0 percent mania grows

More automakers have introduced 0 percent financing to replace expiring incentives or augment other programs.

Toyota joined the 0 percent brigade with no-interest loans in lieu of rebates on the 2002 and 2001 Corolla, 4Runner and Tundra. Toyota continues to rely more on dealer rebates than on customer spiffs. Its newest slate runs until Dec. 3.

Daewoo became another member of the 0 interest club. It offers fee-free loans for 24 months to buyers of 2001 models. October rebates are $500 to $1,000 to buyers of 2001 models and $750 to $2,000 to purchasers of 2000s.

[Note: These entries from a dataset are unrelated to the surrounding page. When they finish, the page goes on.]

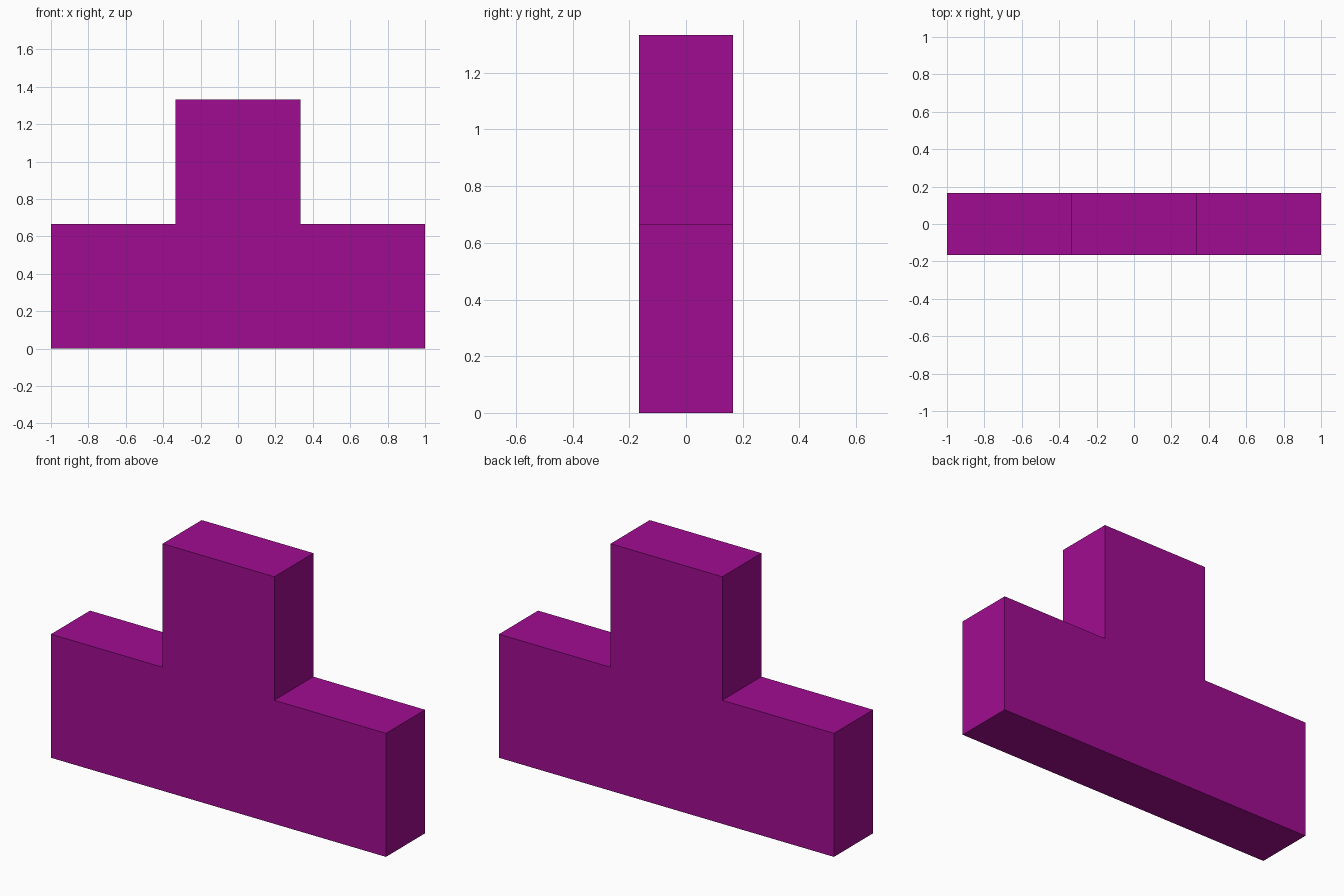
import bpy, bmesh

if "Cube" in bpy.data.objects:
    bpy.data.objects.remove(bpy.data.objects["Cube"])

U = 1 / 3    # half the width of one square of the T
T = U / 2    # half thickness

# Single flat colour
purple = bpy.data.materials.new("magenta purple")
purple.diffuse_color = (0.352, 0.0037, 0.283, 1)
purple.use_nodes = True
purple.node_tree.nodes["Principled BSDF"].inputs["Base Color"].default_value = purple.diffuse_color

# T-shaped block: right half of the outline, mirrored to the left
half = [(3 * U, 0), (3 * U, 2 * U), (U, 2 * U), (U, 4 * U)]
outline = half + [(-x, z) for x, z in reversed(half)]

bm = bmesh.new()
front = bm.faces.new([bm.verts.new((x, -T, z)) for x, z in outline])
extruded = bmesh.ops.extrude_face_region(bm, geom=[front], use_keep_orig=True)
moved = [v for v in extruded["geom"] if isinstance(v, bmesh.types.BMVert)]
bmesh.ops.translate(bm, verts=moved, vec=(0, 2 * T, 0))
bmesh.ops.recalc_face_normals(bm, faces=bm.faces)

mesh = bpy.data.meshes.new("t_block")
bm.to_mesh(mesh)
bm.free()
mesh.materials.append(purple)
bpy.context.collection.objects.link(bpy.data.objects.new("t_block", mesh))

General Motors, Ford Motor Co., the Chrysler group and American Suzuki Motor Corp. already had 0 percent financing. GM increased many of its cash rebates last week to go with its 0 percent financing program. On the other hand, the Chrysler group stood pat on dollar givebacks, perhaps deciding that no-interest loans were enough of a sweetener.

GM added $500 to the rebates on six 2002 car lines and five truck lines. GM also disclosed that 2001 Cadillac cars have rebates from $2,000 to $3,000. They expire Oct. 31. Most other rebates on 2002 and 2001 GM models are slated to end Jan. 15.

The Chrysler group no longer has a full schedule of national incentives. Its rebates are regional. Chrysler's summer collection expired Tuesday, Oct. 2, and was renewed until Oct. 31.

You can reach John K. Teahen Jr. at autonews@crain.com

0

Shares

ATTENTION COMMENTERS: Over the last few months, Automotive News has monitored a significant increase in the number of personal attacks and abusive comments on our site. We encourage our readers to voice their opinions and argue their points. We expect disagreement. We do not expect our readers to turn on each other. We will be aggressively deleting all comments that personally attack another poster, or an article author, even if the comment is otherwise a well-argued observation. If we see repeated behavior, we will ban the commenter. Please help us maintain a civil level of discourse.

Newsletters